• THE TASK:
Copy, from the data below, each line that has the word "random".

START DATASET ENTRIES

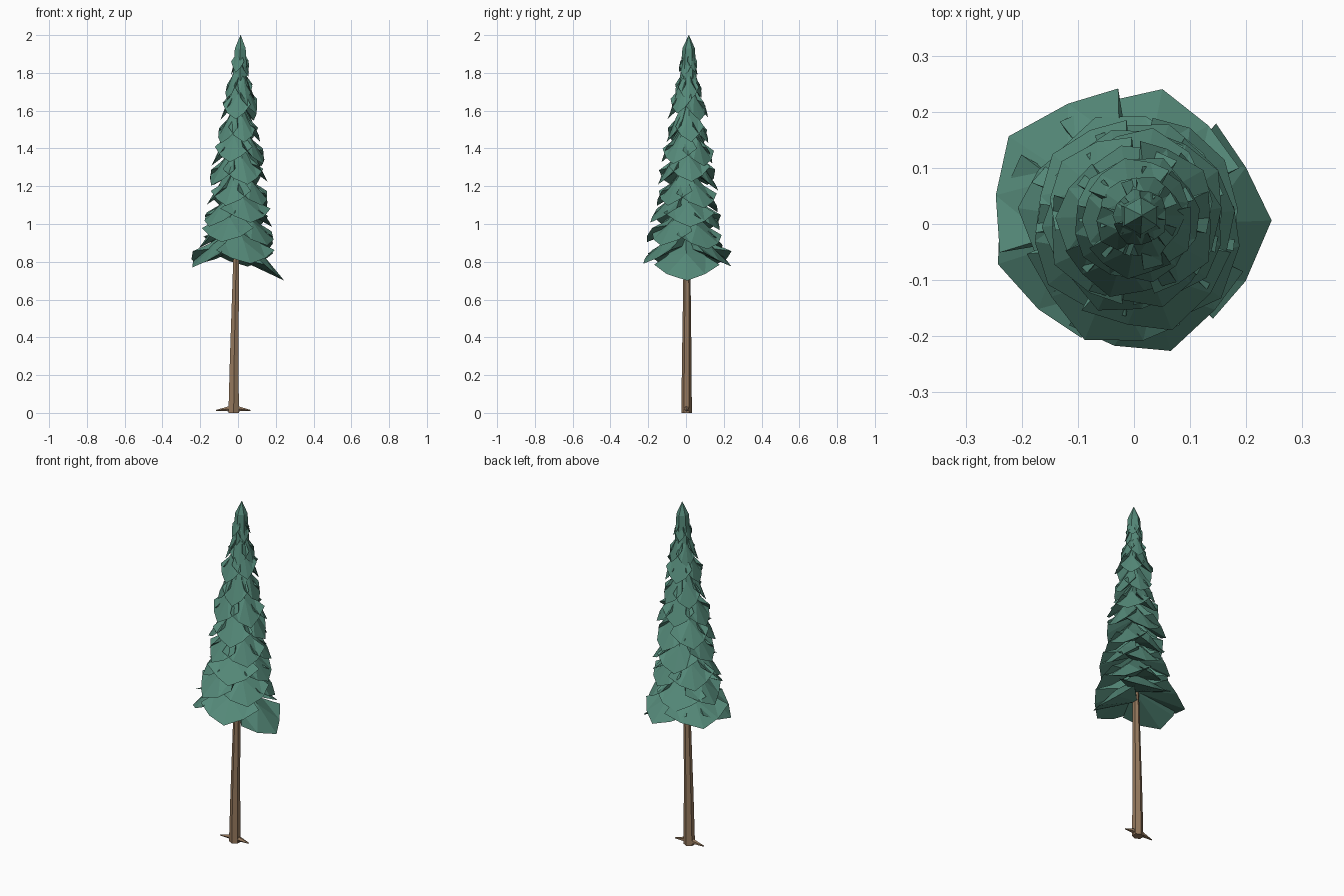
import bpy, math, random
from mathutils import Vector

if "Cube" in bpy.data.objects:
    bpy.data.objects.remove(bpy.data.objects["Cube"])

random.seed(7)

def material(name, rgb):
    m = bpy.data.materials.new(name)
    m.diffuse_color = (*rgb, 1)
    m.use_nodes = True
    m.node_tree.nodes["Principled BSDF"].inputs["Base Color"].default_value = m.diffuse_color
    return m

BARK = material("bark", (0.30, 0.19, 0.11))
NEEDLES = material("needles", (0.09, 0.25, 0.19))

def make(name, verts, faces, mat):
    me = bpy.data.meshes.new(name)
    me.from_pydata(verts, [], faces)
    me.materials.append(mat)
    ob = bpy.data.objects.new(name, me)
    bpy.context.collection.objects.link(ob)
    return ob

def loft(name, rings, sides, mat):
    """Rings are (centre, first radius, second radius, axis)."""
    verts, faces = [], []
    for (cx, cy, cz), ra, rb, axis in rings:
        for i in range(sides):
            a = 2 * math.pi * (i + 0.5) / sides
            c, s = math.cos(a), math.sin(a)
            if axis == 'z':
                verts.append((cx + ra * c, cy + rb * s, cz))
            else:
                verts.append((cx, cy + ra * c, cz + rb * s))
    for k in range(len(rings) - 1):
        for i in range(sides):
            j = (i + 1) % sides
            faces.append((k*sides + i, k*sides + j, (k+1)*sides + j, (k+1)*sides + i))
    faces.append(tuple(reversed(range(sides))))
    faces.append(tuple(range((len(rings)-1)*sides, len(rings)*sides)))
    return make(name, verts, faces, mat)

def axis_at(z):
    t = max(0, (z - 0.7) / 1.3)
    return Vector((-0.006 + 0.02 * t, 0.003 + 0.012 * t, 0))

# Leaning trunk
loft("trunk", [((-0.023, 0.003, 0), 0.032, 0.028, 'z'),
               ((-0.02, 0.004, 0.3), 0.026, 0.025, 'z'),
               ((-0.01, 0.005, 0.8), 0.018, 0.018, 'z'),
               ((-0.006, 0.006, 0.98), 0.014, 0.014, 'z')], 6, BARK)

# Two pointed roots
for side, tip in (("left", -0.117), ("right", 0.065)):
    d = -1 if side == "left" else 1
    loft("root_" + side, [((-0.023, 0.004, 0.025), 0.016, 0.022, 'x'),
                          ((-0.023 + d * 0.04, 0.004, 0.02), 0.013, 0.011, 'x'),
                          ((tip, 0.004, 0.013), 0.004, 0.003, 'x')], 5, BARK)

# Drooping fan-shaped bough: root, middle row, pointed rim, underside point
# Columns: distance out, distance across, share of the drop
BOUGH = [(0.0, 0, 0),
         (0.38, -0.40, 0.48), (0.52, 0, 0.42), (0.38, 0.40, 0.48),
         (0.60, -0.68, 0.66), (0.83, -0.40, 0.86), (1.0, 0, 1.0),
         (0.83, 0.40, 0.86), (0.60, 0.68, 0.66), (-0.06, 0, 0.5)]
BOUGH_FACES = [(0, 1, 2), (0, 2, 3), (1, 4, 5), (1, 5, 2), (2, 5, 6),
               (2, 6, 7), (2, 7, 3), (3, 7, 8),
               (9, 5, 4), (9, 6, 5), (9, 7, 6), (9, 8, 7),
               (9, 4, 1), (9, 1, 0), (9, 3, 8), (9, 0, 3)]

def add_bough(verts, faces, angle, radius, tip_z, drop, jitter):
    n = len(verts)
    o = axis_at(tip_z)
    c, s = math.cos(angle), math.sin(angle)
    for x, y, f in BOUGH:
        u = radius * (x + random.uniform(-jitter, jitter))
        v = radius * (y + random.uniform(-jitter, jitter))
        verts.append((o.x + u*c - v*s, o.y + u*s + v*c, tip_z + drop * (1 - f)))
    faces.extend(tuple(n + i for i in f) for f in BOUGH_FACES)

# Lowest tier, tips placed individually
verts, faces = [], []
for deg, r, z, drop in ((0, 0.252, 0.70, 0.25), (-72, 0.24, 0.79, 0.21),
                        (-163, 0.25, 0.77, 0.22), (144, 0.265, 0.785, 0.21),
                        (76, 0.24, 0.775, 0.21)):
    add_bough(verts, faces, math.radians(deg), r, z, drop, 0.02)
make("bough_tier_1", verts, faces, NEEDLES)

# Upper tiers: tip height, radius, drop, steepening towards the top
TIERS = [(0.88, 0.21, 0.22), (0.985, 0.19, 0.22), (1.085, 0.175, 0.23),
         (1.20, 0.16, 0.24), (1.32, 0.14, 0.24), (1.44, 0.12, 0.24),
         (1.56, 0.105, 0.23), (1.67, 0.078, 0.22), (1.78, 0.052, 0.17)]
for k, (z, r, drop) in enumerate(TIERS):
    verts, faces = [], []
    for i in range(5):
        a = 2 * math.pi * i / 5 + 0.63 * (k + 1) + random.uniform(-0.12, 0.12)
        add_bough(verts, faces, a, r * random.uniform(0.95, 1.07),
                  z + random.uniform(-0.025, 0.025), drop, 0.04)
    make("bough_tier_%d" % (k + 2), verts, faces, NEEDLES)

# Pointed crown
loft("crown_tip", [((0.01, 0.012, 1.76), 0.045, 0.045, 'z'),
                   ((0.012, 0.014, 1.93), 0.033, 0.033, 'z'),
                   ((0.014, 0.015, 2.0), 0.001, 0.001, 'z')], 6, NEEDLES)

END DATASET ENTRIES

• TASK RESULT:
import bpy, math, random
random.seed(7)
        u = radius * (x + random.uniform(-jitter, jitter))
        v = radius * (y + random.uniform(-jitter, jitter))
        a = 2 * math.pi * i / 5 + 0.63 * (k + 1) + random.uniform(-0.12, 0.12)
        add_bough(verts, faces, a, r * random.uniform(0.95, 1.07),
                  z + random.uniform(-0.025, 0.025), drop, 0.04)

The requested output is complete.